Annual Microclimate Challenge
looking for ideas for an Experimental Garden, why not try your skills
at our Annual Microclimate
Challenge? Here's the challenge:
two tulip bulbs to bloom as many days apart as possible.
A "microclimate" is
the climate of a small, localized area in which the climate
differs from the general climate due to the unique amounts
of sunlight, wind and moisture this localized area receives.
1) After you plant your Official Journey North Garden in the place that
BEST matches your
general climate, look for two different places that LEAST represent your
general climate. These locations have different "microclimates."
If you want to learn more about microclimates, try this lesson (grades
4 and higher):
this printable booklet designed
to help build reading skills and support standards. Assemble and read. (grades
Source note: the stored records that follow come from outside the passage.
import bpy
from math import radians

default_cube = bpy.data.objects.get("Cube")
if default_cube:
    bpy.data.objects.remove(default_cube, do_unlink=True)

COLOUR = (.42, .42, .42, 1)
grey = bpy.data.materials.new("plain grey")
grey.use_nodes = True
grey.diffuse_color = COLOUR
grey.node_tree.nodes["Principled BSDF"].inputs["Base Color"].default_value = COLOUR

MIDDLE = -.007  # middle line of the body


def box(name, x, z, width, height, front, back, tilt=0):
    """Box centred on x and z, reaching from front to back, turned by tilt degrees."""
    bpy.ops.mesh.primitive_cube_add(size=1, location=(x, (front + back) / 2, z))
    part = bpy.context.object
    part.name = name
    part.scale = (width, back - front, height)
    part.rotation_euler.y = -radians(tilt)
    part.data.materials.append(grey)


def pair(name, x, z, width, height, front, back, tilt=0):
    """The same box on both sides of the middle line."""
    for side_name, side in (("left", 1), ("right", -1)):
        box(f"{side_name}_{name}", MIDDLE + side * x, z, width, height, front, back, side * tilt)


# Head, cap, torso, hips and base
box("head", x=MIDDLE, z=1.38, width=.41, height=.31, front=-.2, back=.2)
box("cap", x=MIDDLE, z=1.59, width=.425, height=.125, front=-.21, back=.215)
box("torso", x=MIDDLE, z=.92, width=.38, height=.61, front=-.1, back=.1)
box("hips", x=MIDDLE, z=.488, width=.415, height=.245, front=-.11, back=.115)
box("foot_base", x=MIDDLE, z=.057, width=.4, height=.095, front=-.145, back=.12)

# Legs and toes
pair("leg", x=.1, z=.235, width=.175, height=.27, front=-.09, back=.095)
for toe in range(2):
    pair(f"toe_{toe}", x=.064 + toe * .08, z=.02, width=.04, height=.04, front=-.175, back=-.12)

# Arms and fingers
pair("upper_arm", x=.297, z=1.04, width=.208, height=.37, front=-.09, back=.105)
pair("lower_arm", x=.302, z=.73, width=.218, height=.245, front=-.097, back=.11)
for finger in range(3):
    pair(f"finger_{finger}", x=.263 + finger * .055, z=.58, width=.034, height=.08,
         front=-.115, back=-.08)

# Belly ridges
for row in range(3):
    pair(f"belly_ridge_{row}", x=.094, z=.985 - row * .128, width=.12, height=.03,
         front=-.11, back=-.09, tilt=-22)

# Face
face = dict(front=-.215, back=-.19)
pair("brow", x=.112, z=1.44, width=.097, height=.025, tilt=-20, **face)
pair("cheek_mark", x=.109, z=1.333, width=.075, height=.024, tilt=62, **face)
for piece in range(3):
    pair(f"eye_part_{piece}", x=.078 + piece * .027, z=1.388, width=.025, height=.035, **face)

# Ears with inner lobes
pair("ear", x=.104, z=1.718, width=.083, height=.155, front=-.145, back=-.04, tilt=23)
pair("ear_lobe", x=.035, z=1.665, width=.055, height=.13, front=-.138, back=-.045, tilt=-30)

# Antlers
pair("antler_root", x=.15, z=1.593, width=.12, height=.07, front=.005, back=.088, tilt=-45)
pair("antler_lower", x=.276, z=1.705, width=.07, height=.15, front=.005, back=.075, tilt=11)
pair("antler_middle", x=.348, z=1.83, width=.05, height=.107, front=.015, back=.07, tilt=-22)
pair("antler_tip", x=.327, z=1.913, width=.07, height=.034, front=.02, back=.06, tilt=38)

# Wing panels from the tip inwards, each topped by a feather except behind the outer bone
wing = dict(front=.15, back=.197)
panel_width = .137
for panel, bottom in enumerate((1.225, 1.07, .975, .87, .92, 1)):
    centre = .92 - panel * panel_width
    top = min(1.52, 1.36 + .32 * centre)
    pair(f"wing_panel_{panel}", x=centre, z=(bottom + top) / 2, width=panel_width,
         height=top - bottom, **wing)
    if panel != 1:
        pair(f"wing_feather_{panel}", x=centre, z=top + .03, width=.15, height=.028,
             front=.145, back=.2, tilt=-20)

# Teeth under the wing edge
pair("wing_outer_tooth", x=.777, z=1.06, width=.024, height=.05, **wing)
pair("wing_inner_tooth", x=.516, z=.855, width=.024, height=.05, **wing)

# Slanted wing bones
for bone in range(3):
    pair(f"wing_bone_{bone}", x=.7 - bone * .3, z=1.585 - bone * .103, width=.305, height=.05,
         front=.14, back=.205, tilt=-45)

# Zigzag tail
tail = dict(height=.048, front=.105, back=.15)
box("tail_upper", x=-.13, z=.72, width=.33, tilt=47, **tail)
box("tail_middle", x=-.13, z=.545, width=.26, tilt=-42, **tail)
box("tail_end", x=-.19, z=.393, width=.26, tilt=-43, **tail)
4 and lower):
2) As you
search for two areas with very different microclimates, think about ALL
of the factors that might affect the rate of tulip growth. Consider everything
that will affect your bulb, from the moment you put it in the ground.
use our feedback form
to tell us how you responded to this challenge!
did you plant your two experimental Journey North gardens for the Microclimate
your experiment and explain why you chose the sites you did.
predict how many days there will be between the blooming of tulips at
your two sites. Come spring, we'll look forward to hearing what you
Science Education Standards
- Ask a
question about objects, organisms, events. (K-4)
- Plan and
conduct a simple investigation. (K-4)
simple equipment/tools to gather data and extend senses. (K-4)
use different kinds of investigations depending on the questions they
are trying to answer. (K-4)
- The sun
provides light and heat necessary to maintain the temperature of the
changes from day to day and over the seasons. Weather can be described
by measurable quantities, such as temperature, wind direction and speed,
and precipitation. (K-4)
- The sun
is the major source of energy for phenomena on the earth's surface,
such as growth of plants, winds, ocean currents, and the water cycle.